Imagine the sound of a siren: 🚨 WEEEOOOEEEOOOEEEOOO 🚨 Does that strike fear into your heart? Make you freeze up mid-movement? Fill you with the rush of adrenaline and a confidence boost to exercise uncharacteristically bold decision making?
The answer is d) sirens can do all of the above, which, combined with the flashing lights and speeding that usually accompany an emergency vehicle siren, may not always have a positive outcome, the New York Times reports.
Let us the count the ways, as described in the Times piece:
- “Emergency drivers are more likely to engage in risky behavior when they use lights and sirens” — hmm not great
- “Also, other drivers sometimes respond in unpredictable ways, such as stopping right in front of an emergency vehicle instead of pulling out of the way” — not great
- “Further, the use of lights and sirens has been shown to have little bearing on patient outcomes” — then what is the point?
- “Sirens can be useful in certain situations, such as getting through red lights or stop signs … ” — oh?

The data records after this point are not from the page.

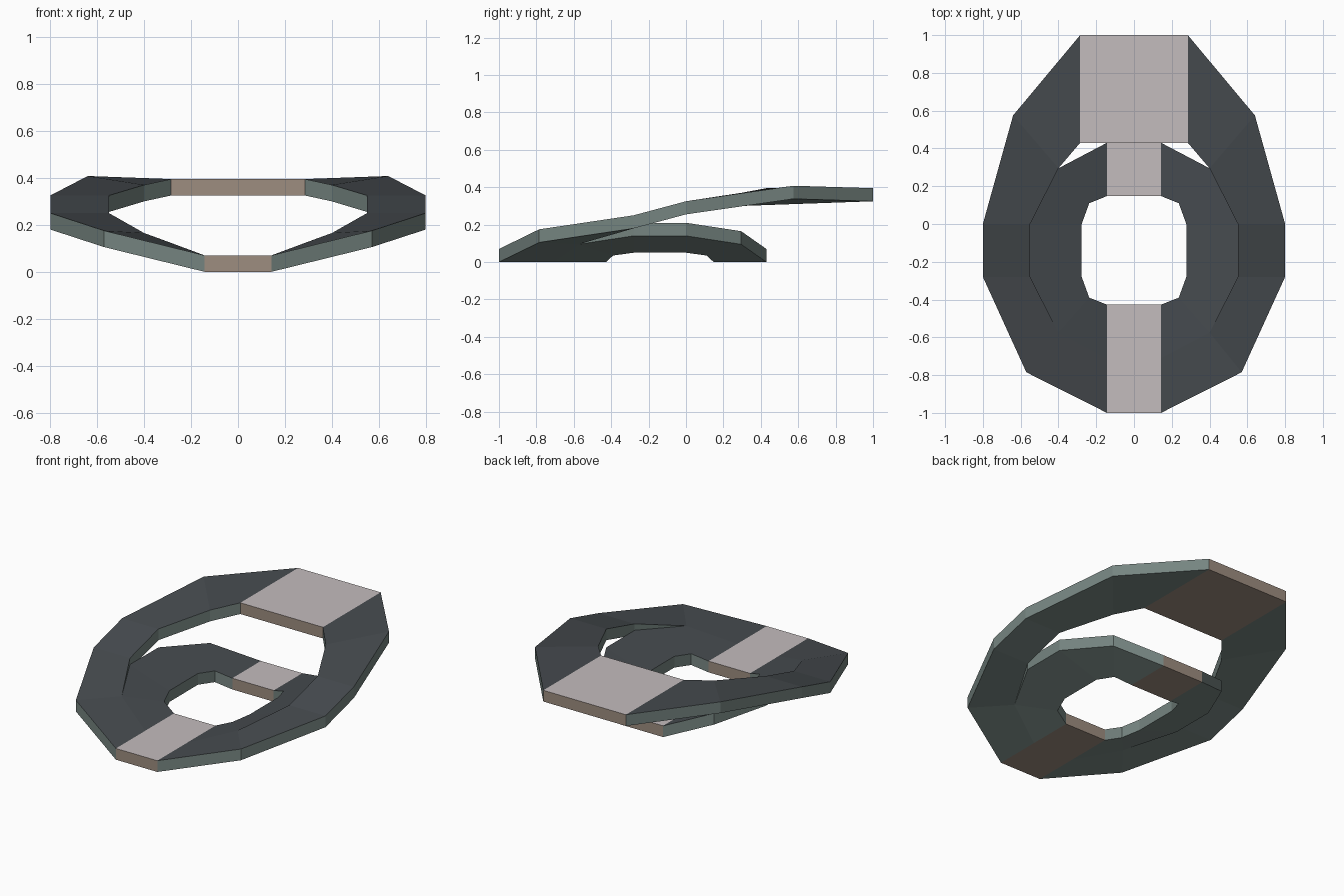
import bpy
import bmesh

cube = bpy.data.objects.get("Cube")
if cube:
    bpy.data.objects.remove(cube, do_unlink=True)

THICK = 0.07


def material(name, srgb):
    linear = [((c / 255 + 0.055) / 1.055) ** 2.4 for c in srgb]
    mat = bpy.data.materials.new(name)
    mat.use_nodes = True
    mat.diffuse_color = (*linear, 1)
    mat.node_tree.nodes["Principled BSDF"].inputs["Base Color"].default_value = (*linear, 1)
    return mat


slate = material("dark slate top", (70, 75, 79))
sage = material("grey green body", (118, 133, 129))
pale = material("pale pink grey top", (196, 188, 189))
brown = material("warm brown body", (158, 141, 128))


def band(name, sections, top, body):
    """Right half of a slab through (inner, outer) section pairs, mirrored."""
    bm = bmesh.new()
    pairs = [[bm.verts.new(p) for p in pair] for pair in sections]
    for (a, b), (c, d) in zip(pairs, pairs[1:]):
        bm.faces.new((a, b, d, c))
    ext = bmesh.ops.extrude_face_region(bm, geom=bm.faces[:], use_keep_orig=True)
    low = [v for v in ext["geom"] if isinstance(v, bmesh.types.BMVert)]
    bmesh.ops.translate(bm, verts=low, vec=(0, 0, -THICK))
    bmesh.ops.recalc_face_normals(bm, faces=bm.faces[:])
    # upward faces take the top colour, walls and underside the body colour
    for f in bm.faces:
        f.material_index = 0 if f.normal.z > 0.2 else 1
    mesh = bpy.data.meshes.new(name)
    bm.to_mesh(mesh)
    bm.free()
    mesh.materials.append(top)
    mesh.materials.append(body)
    obj = bpy.data.objects.new(name, mesh)
    bpy.context.collection.objects.link(obj)
    mirror = obj.modifiers.new("Mirror", "MIRROR")
    mirror.use_mirror_merge = True
    return obj


# Large ring, climbing from the front strip to the raised back panel
band("outer_ring", [
    ((.143, -.71, .07), (.143, -1, .07)),
    ((.40, -.575, .165), (.57, -.785, .175)),
    ((.55, -.28, .25), (.8, -.28, .25)),
    ((.55, 0, .325), (.8, 0, .325)),
    ((.40, .295, .37), (.64, .575, .408)),
    ((.285, .43, .395), (.285, 1, .395)),
], slate, sage)

# Small saddle-shaped ring around the opening
band("inner_ring", [
    ((.143, -.427, .07), (.143, -.71, .07)),
    ((.237, -.39, .105), (.40, -.575, .165)),
    ((.277, -.28, .12), (.55, -.28, .21)),
    ((.277, 0, .12), (.55, 0, .21)),
    ((.237, .11, .105), (.40, .295, .165)),
    ((.143, .148, .07), (.143, .43, .07)),
], slate, sage)

# Flat pale panels joining the two halves
for name, half, front, back, z in (
    ("front_panel", .143, -1, -.427, .07),
    ("middle_panel", .143, .148, .43, .07),
    ("back_panel", .285, .43, 1, .395),
):
    band(name, [((0, back, z), (0, front, z)),
                ((half, back, z), (half, front, z))], pale, brown)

- “… but they can be harmful to responders, who can suffer premature hearing loss, and to patients, who can be stressed by the noise.” — not great
- “And then there is the risk of accidents” — yikes
- “… but they create an allure that can help in recruiting volunteers” — oh?
Overall, kind of a mixed bag. Sirens: you can’t live with ‘em, you can’t live without ‘em. What about you, reader, do you love hearing the piercing shriek of a harpy trapped inside a horn hurtling down the road at 50 mph, or is there an alternative sensory disturbance that would properly grab your attention in the event of an emergency? Maybe instead of sirens ambulances should blast earth-rumbling, hip-shaking K-pop like the kind that used to be played at the DMZ bordering South and North Korea.